“Nobody tells this to people who are beginners, I wish someone told me. All of us who do creative work, we get into it because we have good taste. But there is this gap. For the first couple years you make stuff, it’s just not that good. It’s trying to be good, it has potential, but it’s not. But your taste, the thing that got you into the game, is still killer. And your taste is why your work disappoints you. A lot of people never get past this phase, they quit. Most people I know who do interesting, creative work went through years of this. We know our work doesn’t have this special thing that we want it to have. We all go through this. And if you are just starting out or you are still in this phase, you gotta know its normal and the most important thing you can do is do a lot of work. Put yourself on a deadline so that every week you will finish one story. It is only by going through a volume of work that you will close that gap, and your work will be as good as your ambitions. And I took longer to figure out how to do this than anyone I’ve ever met. It’s gonna take awhile. It’s normal to take awhile. You’ve just gotta fight your way through.” ― Ira Glass.

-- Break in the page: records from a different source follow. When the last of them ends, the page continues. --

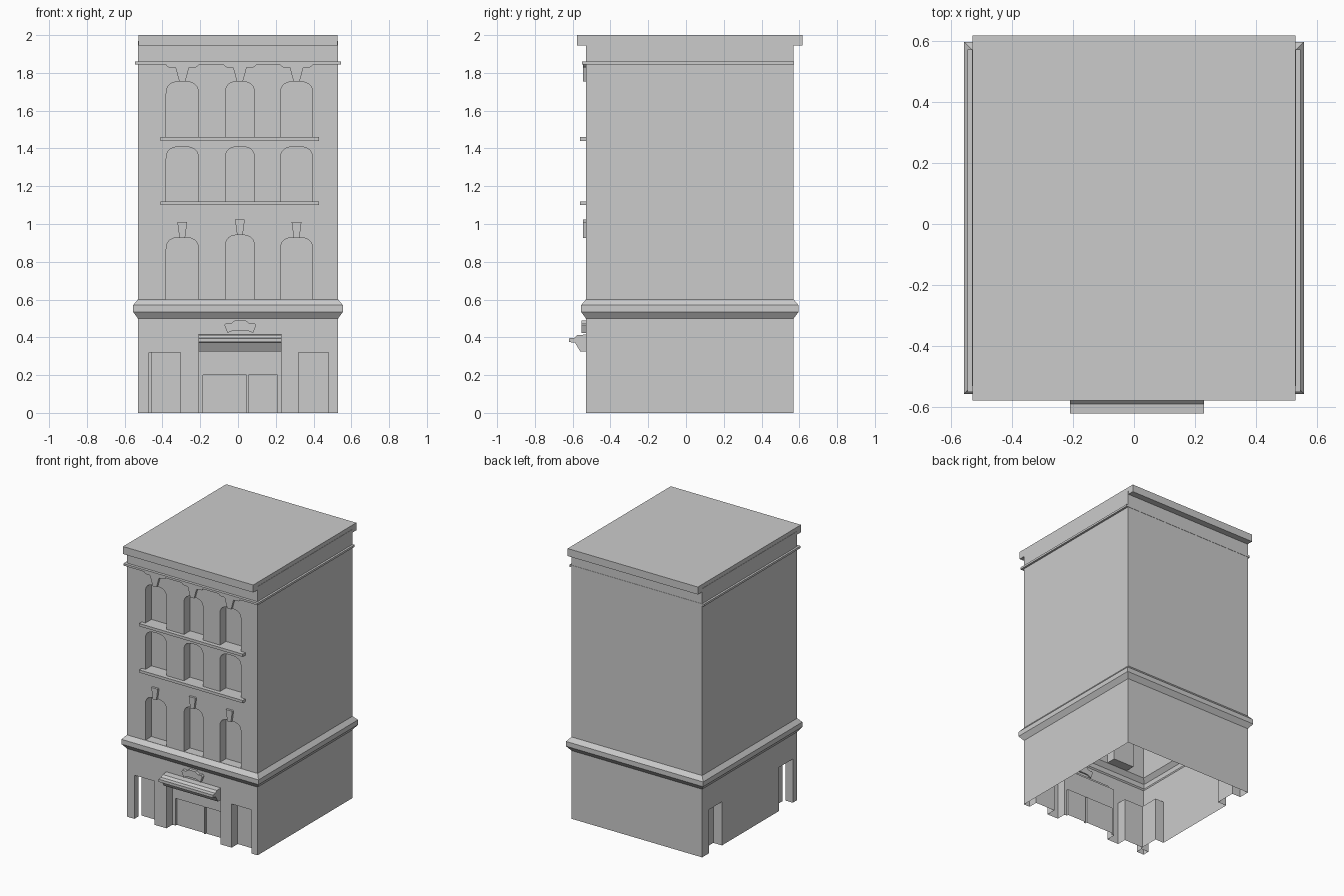
import bpy, bmesh, math

cube = bpy.data.objects.get("Cube")
if cube:
    bpy.data.objects.remove(cube, do_unlink=True)

grey = bpy.data.materials.new("stone_grey")
grey.use_nodes = True
colour = (0.6, 0.6, 0.6, 1)
grey.diffuse_color = colour
grey.node_tree.nodes["Principled BSDF"].inputs["Base Color"].default_value = colour

LEFT, RIGHT, FRONT, BACK = -0.53, 0.53, -0.53, 0.57
CENTRES = (-0.295, 0.01, 0.31)


def finish(name, bm):
    bmesh.ops.recalc_face_normals(bm, faces=bm.faces)
    mesh = bpy.data.meshes.new(name)
    bm.to_mesh(mesh)
    bm.free()
    mesh.materials.append(grey)
    obj = bpy.data.objects.new(name, mesh)
    bpy.context.collection.objects.link(obj)
    return obj


def prism(name, points, axis, start, end):
    """Extrude a closed outline: (x, z) along y, or (y, z) along x."""
    bm = bmesh.new()
    place = (lambda p, d: (p[0], d, p[1])) if axis == "y" else (lambda p, d: (d, p[0], p[1]))
    rings = [[bm.verts.new(place(p, d)) for p in points] for d in (start, end)]
    bm.faces.new(rings[0])
    bm.faces.new(rings[1][::-1])
    n = len(points)
    for i in range(n):
        j = (i + 1) % n
        bm.faces.new((rings[0][i], rings[0][j], rings[1][j], rings[1][i]))
    return finish(name, bm)


def box(name, x0, x1, y0, y1, z0, z1):
    return prism(name, [(x0, z0), (x1, z0), (x1, z1), (x0, z1)], "y", y0, y1)


def arch(x, half, bottom, top):
    """Window outline with a flattened arched head."""
    rise = 0.065
    pts = [(x - half, bottom), (x + half, bottom)]
    for i in range(13):
        a = math.pi * i / 12
        c, s = math.cos(a), math.sin(a)
        pts.append((x + half * math.copysign(abs(c) ** 0.75, c), top - rise + rise * s ** 0.75))
    return pts


# Walls with the moulded belt, lofted from a vertical profile of (offset, z)
profile = [(0, 0), (0, 0.5), (0.026, 0.535), (0.026, 0.57), (0, 0.6), (0, 1.97)]
bm = bmesh.new()
rings = []
for o, z in profile:
    corners = ((LEFT - o, FRONT - o), (RIGHT + o, FRONT - o), (RIGHT + o, BACK + o), (LEFT - o, BACK + o))
    rings.append([bm.verts.new((x, y, z)) for x, y in corners])
for low, high in zip(rings, rings[1:]):
    for i in range(4):
        j = (i + 1) % 4
        bm.faces.new((low[i], low[j], high[j], high[i]))
bm.faces.new(rings[0][::-1])
bm.faces.new(rings[-1])
walls = finish("walls", bm)

# Recess cutters: windows, street doors and side doors
cutters = []
for bottom, top in ((0.601, 0.93), (1.12, 1.41), (1.46, 1.755)):
    for x in CENTRES:
        lift = 0.012 if bottom < 1 and x == CENTRES[1] else 0
        half = 0.077 if x == CENTRES[1] else 0.085
        cutters.append(prism("window_cutter", arch(x, half, bottom, top + lift), "y", -0.7, FRONT + 0.07))
for x0, x1, depth, height in ((-0.47, -0.305, 0.07, 0.32), (0.32, 0.48, 0.07, 0.32),
                              (-0.21, 0.23, 0.07, 0.36),
                              (-0.185, 0.045, 0.085, 0.2), (0.055, 0.21, 0.085, 0.2)):
    cutters.append(box("door_cutter", x0, x1, -0.7, FRONT + depth, -0.1, height))
for y0, y1 in ((-0.48, -0.32), (0.34, 0.49)):
    cutters.append(box("side_door_cutter", -0.7, LEFT + 0.07, y0, y1, -0.1, 0.32))

for cutter in cutters:
    cutter.hide_render = True
    mod = walls.modifiers.new("recess", "BOOLEAN")
    mod.operation = "DIFFERENCE"
    mod.solver = "EXACT"
    mod.object = cutter
graph = bpy.context.evaluated_depsgraph_get()
carved = bpy.data.meshes.new_from_object(walls.evaluated_get(graph))
walls.modifiers.clear()
walls.data = carved
for cutter in cutters:
    bpy.data.objects.remove(cutter, do_unlink=True)

# Leave the shell open underneath
bm = bmesh.new()
bm.from_mesh(carved)
ground = [f for f in bm.faces if f.calc_center_median().z < 0.001]
bmesh.ops.delete(bm, geom=ground, context="FACES")
bm.to_mesh(carved)
bm.free()

# Roof slab and thin ledge
box("roof_cornice", -0.528, 0.528, -0.578, 0.617, 1.945, 2.0)
box("upper_ledge", -0.545, 0.545, -0.55, BACK + 0.002, 1.845, 1.86)

# Window sills
for i, z in enumerate((1.1, 1.44)):
    box(f"window_sill_{i + 1}", -0.41, 0.43, -0.56, FRONT + 0.01, z, z + 0.02)

# Keystones: plain on the lower row, bracketed on the top row
for i, x in enumerate(CENTRES):
    z = 0.942 if i == 1 else 0.927
    outline = [(-0.015, z), (0.015, z), (0.026, z + 0.083), (-0.026, z + 0.083)]
    prism(f"keystone_{i + 1}", [(x + u, v) for u, v in outline], "y", -0.546, FRONT + 0.01)
    half = [(0.016, 1.755), (0.036, 1.828), (0.075, 1.83), (0.09, 1.846)]
    outline = half + [(-u, v) for u, v in reversed(half)]
    prism(f"bracket_keystone_{i + 1}", [(x + u, v) for u, v in outline], "y", -0.546, FRONT + 0.01)

# Entrance canopy and the carved crest above it
canopy = [(-0.52, 0.415), (-0.575, 0.412), (-0.59, 0.397), (-0.62, 0.395), (-0.62, 0.375),
          (-0.588, 0.372), (-0.56, 0.325), (-0.52, 0.325)]
prism("entrance_canopy", canopy, "x", -0.21, 0.23)
half = [(0.035, 0.437), (0.068, 0.423), (0.084, 0.465), (0.075, 0.476), (0.05, 0.472), (0.028, 0.49)]
crest = half + [(-u, v) for u, v in reversed(half)]
prism("entrance_crest", [(0.012 + u, v) for u, v in crest], "y", -0.552, FRONT + 0.01)
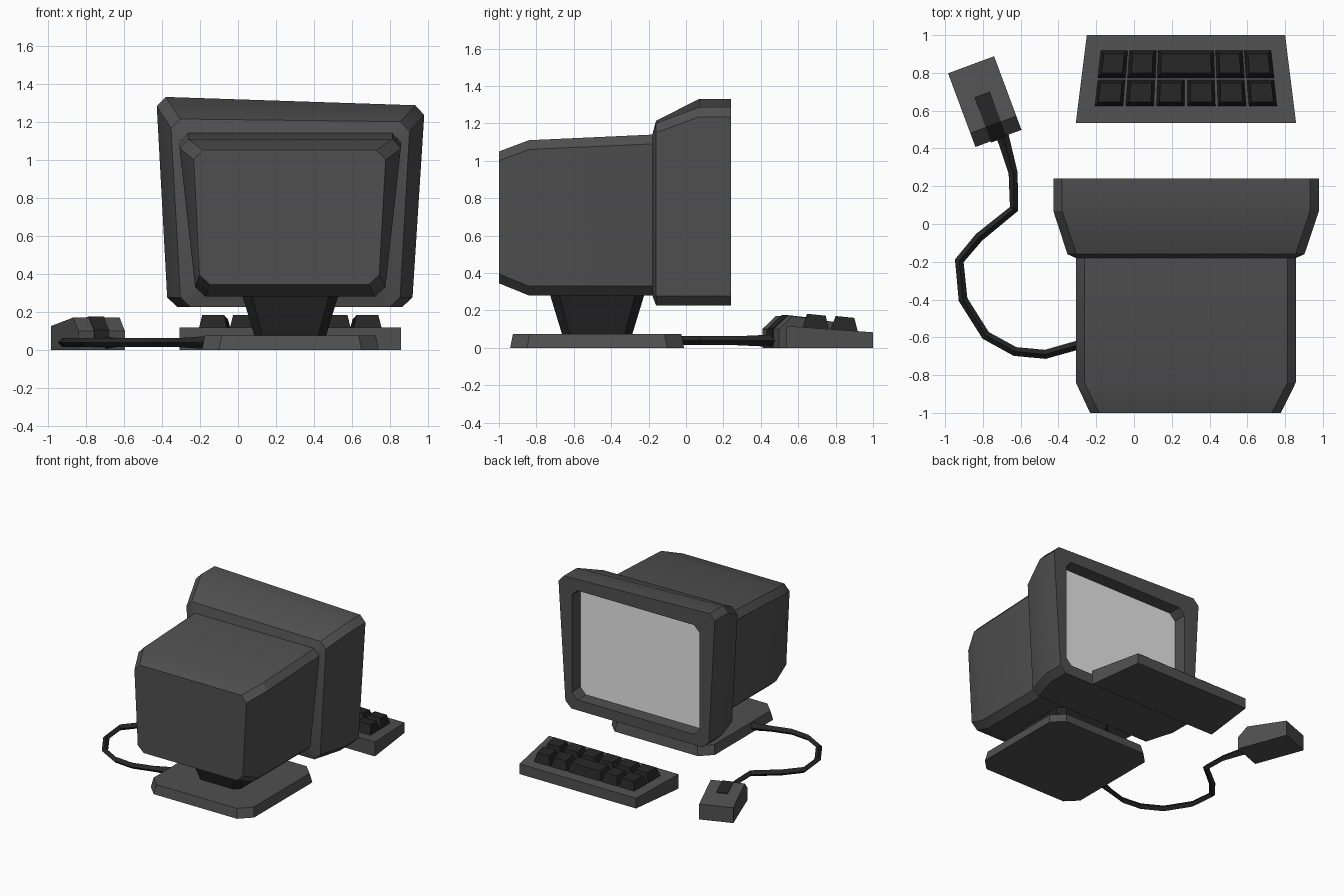
import bpy
import bmesh
from math import radians
from mathutils import Matrix, Vector

cube = bpy.data.objects.get("Cube")
if cube:
    bpy.data.objects.remove(cube, do_unlink=True)


def material(name, value):
    mat = bpy.data.materials.new(name)
    mat.use_nodes = True
    color = (value, value, value, 1)
    mat.diffuse_color = color
    mat.node_tree.nodes["Principled BSDF"].inputs["Base Color"].default_value = color
    return mat


GREY = material("dark grey plastic", 0.08)
BLACK = material("near black plastic", 0.019)
SCREEN = material("light grey screen", 0.8)
CX, CY = 0.275, -0.475  # monitor stand centre


def loft(name, rings, mats, last_mat=0):
    """Skin a list of equal-length rings and cap both ends."""
    bm = bmesh.new()
    loops = [[bm.verts.new(p) for p in ring] for ring in rings]
    n = len(loops[0])
    for a, b in zip(loops, loops[1:]):
        for i in range(n):
            j = (i + 1) % n
            bm.faces.new((a[i], a[j], b[j], b[i]))
    bm.faces.new(loops[0])
    cap = bm.faces.new(loops[-1])
    cap.material_index = last_mat
    bmesh.ops.recalc_face_normals(bm, faces=bm.faces)
    mesh = bpy.data.meshes.new(name)
    bm.to_mesh(mesh)
    bm.free()
    obj = bpy.data.objects.new(name, mesh)
    for mat in mats:
        mesh.materials.append(mat)
    bpy.context.collection.objects.link(obj)
    return obj


def chamfered(corners, cut):
    """Cut each corner of a polygon, giving two points per corner."""
    pts = [Vector(c) for c in corners]
    out = []
    for i, p in enumerate(pts):
        for q in (pts[i - 1], pts[(i + 1) % len(pts)]):
            out.append(p + (q - p).normalized() * cut)
    return out


def upright(y, top, bottom, z_left, z_right, z_low, cut=0.05):
    """Chamfered trapezoid in the plane y; top and bottom are x ranges."""
    return chamfered([(top[0], y, z_left), (top[1], y, z_right),
                      (bottom[1], y, z_low), (bottom[0], y, z_low)], cut)


def flat(z, half, cut):
    """Chamfered square around the stand centre at height z."""
    return chamfered([(CX + sx * half, CY + sy * half, z)
                      for sx, sy in ((-1, -1), (1, -1), (1, 1), (-1, 1))], cut)


# Monitor: rear casing, flared bezel, recessed screen
rim = ((-0.43, 0.983), (-0.37, 0.915), 1.332, 1.285, 0.226)
opening = ((-0.29, 0.86), (-0.29, 0.86), 1.2, 1.2, 0.31)
monitor = loft("monitor", [
    upright(-1.0, (-0.235, 0.78), (-0.2, 0.74), 1.05, 1.05, 0.345),
    upright(-0.84, (-0.313, 0.862), (-0.22, 0.77), 1.11, 1.11, 0.28),
    upright(-0.18, (-0.313, 0.862), (-0.22, 0.77), 1.14, 1.14, 0.28),
    upright(-0.16, (-0.355, 0.905), (-0.3, 0.85), 1.215, 1.2, 0.226),
    upright(0.07, *rim),
    upright(0.24, *rim),
    upright(0.24, *opening),
    upright(0.13, *opening),
], [GREY, SCREEN], last_mat=1)
bpy.ops.object.select_all(action="DESELECT")
monitor.select_set(True)
bpy.context.view_layer.objects.active = monitor
bpy.ops.object.shade_smooth_by_angle(angle=radians(30))

# Stand
loft("stand_base", [flat(0, 0.465, 0.09), flat(0.075, 0.45, 0.09)], [GREY])
loft("stand_neck", [flat(0.07, 0.187, 0.04), flat(0.3, 0.257, 0.05)], [BLACK])


# Keyboard: wedge-shaped tray with tapered keys
def tray(z_near, z_far):
    return [(CX - 0.583, 0.535, z_near), (CX + 0.583, 0.535, z_near),
            (CX + 0.525, 1, z_far), (CX - 0.525, 1, z_far)]


loft("keyboard_tray", [tray(0, 0), tray(0.117, 0.083)], [GREY])


def key_ring(u0, u1, y0, y1, z0, z1, inset=0.0):
    def x(u, y):
        return CX + u * (0.49 - (y - 0.615) * 0.115)
    return [(x(u0, y0) + inset, y0, z0), (x(u1, y0) - inset, y0, z0),
            (x(u1, y1) - inset, y1, z1), (x(u0, y1) + inset, y1, z1)]


sixths = [i / 3 - 1 for i in range(7)]
rows = [(0.617, 0.182, sixths),
        (0.77, 0.17, sixths[:3] + sixths[4:])]
for r, (y, top, marks) in enumerate(rows):
    for k, (u0, u1) in enumerate(zip(marks, marks[1:])):
        u0, u1 = u0 + 0.006, u1 - 0.006
        loft(f"key_{r + 1}_{k + 1}", [
            key_ring(u0, u1, y, y + 0.15, 0.09, 0.08),
            key_ring(u0, u1, y + 0.03, y + 0.13, top, top - 0.01, 0.02),
        ], [BLACK])

# Mouse: side profile swept across its width, with a button plate on top
place = Matrix.Translation((-0.79, 0.648, 0)) @ Matrix.Rotation(radians(20.4), 4, "Z")


def sweep(name, profile, half, mat):
    obj = loft(name, [[(s * half, t, z) for t, z in profile] for s in (-1, 1)], [mat])
    obj.data.transform(place)
    return obj


def ridge(lift):
    return [(-0.208, 0.1 + lift), (-0.13, 0.17 + lift)]


sweep("mouse", [(-0.208, 0)] + ridge(0) + [(0.208, 0.125), (0.208, 0)], 0.13, GREY)
sweep("mouse_button", [(0.04, 0.152), (-0.13, 0.17), (-0.208, 0.1),
                       *ridge(0.005), (0.04, 0.157)], 0.043, BLACK)
sweep("cable_plug", [(-0.215, 0.012), (-0.215, 0.1), (-0.2, 0.1), (-0.2, 0.012)],
      0.043, BLACK)

# Cable from the mouse to the stand
path = [(-0.7, 0.48), (-0.64, 0.27), (-0.635, 0.08), (-0.82, -0.07),
        (-0.925, -0.195), (-0.905, -0.4), (-0.785, -0.59), (-0.63, -0.675),
        (-0.47, -0.69), (-0.31, -0.645), (-0.17, -0.6)]
curve = bpy.data.curves.new("cable_path", "CURVE")
curve.dimensions = "3D"
curve.bevel_depth = 0.024
curve.bevel_resolution = 0
curve.use_fill_caps = True
spline = curve.splines.new("POLY")
spline.points.add(len(path) - 1)
for i, (point, (x, y)) in enumerate(zip(spline.points, path)):
    point.co = (x, y, 0.038, 1)
    point.radius = 1.4 if i in (0, len(path) - 1) else 1
helper = bpy.data.objects.new("cable_helper", curve)
cable_mesh = bpy.data.meshes.new_from_object(helper)
bpy.data.objects.remove(helper)
cable_mesh.materials.clear()
cable_mesh.materials.append(BLACK)
for poly in cable_mesh.polygons:
    poly.use_smooth = False
cable = bpy.data.objects.new("mouse_cable", cable_mesh)
bpy.context.collection.objects.link(cable)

To a Child, song by Laura Nyro
What is life?
Did you read about it in a magazine?
Never give you what you need
Is there hope
For a mother and an elf on speed?
Kiss the sun hello
Child in the park
Make your life a lovin' thing
I'm so tired
You're so wired and I'm a poet
Without a poem and you are my child
I read about us in a magazine
Then why are we
Crying by the washing machine?
Let's run away child
And follow a dream
Kiss the sun hello
Child in the park
Make your life a lovin' thing
The park is late, the wind is strong
The trees have eyes and you are my song
My lovely song
What is love?
Child I am here to stand by you
And you will find
You own way hard and true
And I'll find mine
'Cause I'm growin' with you
Kiss the sun hello
God and Goddess
Make his life a lovin' thing
And if I smile as you reach above the climbin' bars
To see the stars
You are my love, my love
I wish you
Laura Nyro - To A Child Lyrics | MetroLyrics